▸ **EXERCISE DESCRIPTION**: Starting at the line that holds "t = (pts[min(i" and stopping at the line that holds "bpy.ops.object.shade_smooth_by_angle(angle=math.radians(40))", restate the records below word for word, with both of those lines included.

▸ **RECORDS PROVIDED**:
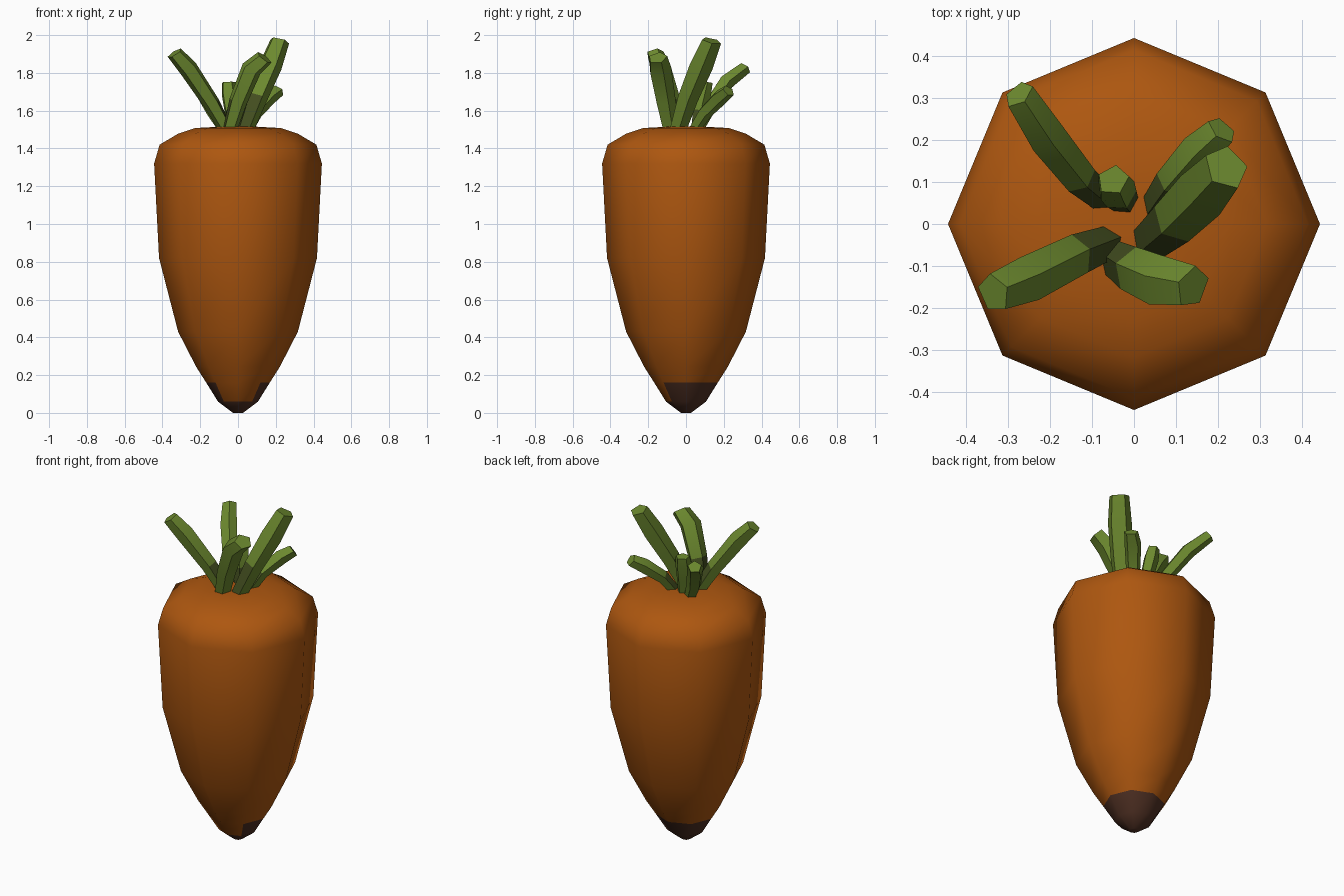
import bpy, bmesh, math
from mathutils import Vector

if "Cube" in bpy.data.objects:
    bpy.data.objects.remove(bpy.data.objects["Cube"])


def material(name, rgb):
    m = bpy.data.materials.new(name)
    m.diffuse_color = (*rgb, 1)
    m.use_nodes = True
    m.node_tree.nodes["Principled BSDF"].inputs["Base Color"].default_value = m.diffuse_color
    return m


orange = material("orange", (0.42, 0.095, 0.005))
brown = material("soil_brown", (0.08, 0.03, 0.017))
green = material("leaf_green", (0.15, 0.25, 0.028))
dark = material("dark_green", (0.055, 0.075, 0.014))


def loft(name, rings, mats, rule):
    """Skin closed rings of points, cap the ends, colour faces by a rule."""
    bm = bmesh.new()
    vs = [[bm.verts.new(p) for p in ring] for ring in rings]
    n = len(vs[0])
    for a, b in zip(vs, vs[1:]):
        for i in range(n):
            j = (i + 1) % n
            bm.faces.new((a[i], a[j], b[j], b[i]))
    bm.faces.new(vs[0][::-1])
    bm.faces.new(vs[-1])
    bmesh.ops.recalc_face_normals(bm, faces=bm.faces)
    for f in bm.faces:
        f.material_index = rule(f.calc_center_median(), f.normal)
        f.smooth = True
    me = bpy.data.meshes.new(name)
    bm.to_mesh(me)
    bm.free()
    for m in mats:
        me.materials.append(m)
    ob = bpy.data.objects.new(name, me)
    bpy.context.collection.objects.link(ob)
    return ob


# Eight-sided root; the brown tip reaches higher except on the two front sides
profile = [(0.026, 0), (0.106, 0.06), (0.168, 0.16), (0.222, 0.245), (0.317, 0.43),
           (0.418, 0.82), (0.444, 1.32), (0.415, 1.42), (0.317, 1.478),
           (0.228, 1.508), (0.1, 1.515)]


def tip_rule(c, n):
    front = c.y < 0 and abs(c.x) < abs(c.y)
    return int(c.z < 0.06 or (c.z < 0.15 and not front))


loft("root", [[(r * math.cos(k * math.pi / 4), r * math.sin(k * math.pi / 4), z)
               for k in range(8)] for r, z in profile], [orange, brown], tip_rule)


# Leaf stalks: five-sided tubes along bent paths, widening to blunt ends
def stalk(name, width, pts):
    pts = [Vector(p) for p in pts]
    lean = pts[-1] - pts[0]
    side = Vector((-lean.y, lean.x, 0)).normalized()
    rings = []
    for i, p in enumerate(pts):
        t = (pts[min(i + 1, 3)] - pts[max(i - 1, 0)]).normalized()
        up = t.cross(side).normalized()
        if i == 3:
            # blunt end turned a little upward
            up = (up - t * 0.15).normalized()
        w = width * (0.36, 0.47, 0.53, 0.44)[i]
        rings.append([p + side * w * math.cos(a) + up * w * 0.88 * math.sin(a)
                      for a in [math.radians(90 + 72 * k) for k in range(5)]])

    def base_rule(c, n):
        return int(c.z < 1.62 and n.x * lean.x + n.y * lean.y < 0)

    ob = loft(name, rings, [green, dark], base_rule)
    bpy.ops.object.select_all(action='DESELECT')
    ob.select_set(True)
    bpy.context.view_layer.objects.active = ob
    bpy.ops.object.shade_smooth_by_angle(angle=math.radians(40))


stalk("leaf_left", 0.11, [(-.05, -.04, 1.48), (-.14, -.075, 1.64),
                          (-.26, -.135, 1.82), (-.335, -.165, 1.905)])
stalk("leaf_right", 0.13, [(.03, -.05, 1.48), (.10, .01, 1.67),
                           (.17, .08, 1.84), (.22, .135, 1.97)])
stalk("leaf_front", 0.12, [(-.05, -.08, 1.48), (0, -.11, 1.65),
                           (.07, -.14, 1.82), (.14, -.15, 1.88)])
stalk("leaf_back_left", 0.09, [(-.06, .05, 1.48), (-.13, .11, 1.60),
                               (-.21, .21, 1.75), (-.275, .31, 1.825)])
stalk("leaf_back_right", 0.09, [(.04, .03, 1.48), (.09, .10, 1.59),
                                (.16, .18, 1.67), (.21, .225, 1.705)])
stalk("leaf_back_small", 0.09, [(-.02, .05, 1.48), (-.035, .07, 1.60),
                                (-.045, .09, 1.69), (-.05, .105, 1.75)])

▸ **SOLUTION TO THE EXERCISE**:
        t = (pts[min(i + 1, 3)] - pts[max(i - 1, 0)]).normalized()
        up = t.cross(side).normalized()
        if i == 3:
            # blunt end turned a little upward
            up = (up - t * 0.15).normalized()
        w = width * (0.36, 0.47, 0.53, 0.44)[i]
        rings.append([p + side * w * math.cos(a) + up * w * 0.88 * math.sin(a)
                      for a in [math.radians(90 + 72 * k) for k in range(5)]])

    def base_rule(c, n):
        return int(c.z < 1.62 and n.x * lean.x + n.y * lean.y < 0)

    ob = loft(name, rings, [green, dark], base_rule)
    bpy.ops.object.select_all(action='DESELECT')
    ob.select_set(True)
    bpy.context.view_layer.objects.active = ob
    bpy.ops.object.shade_smooth_by_angle(angle=math.radians(40))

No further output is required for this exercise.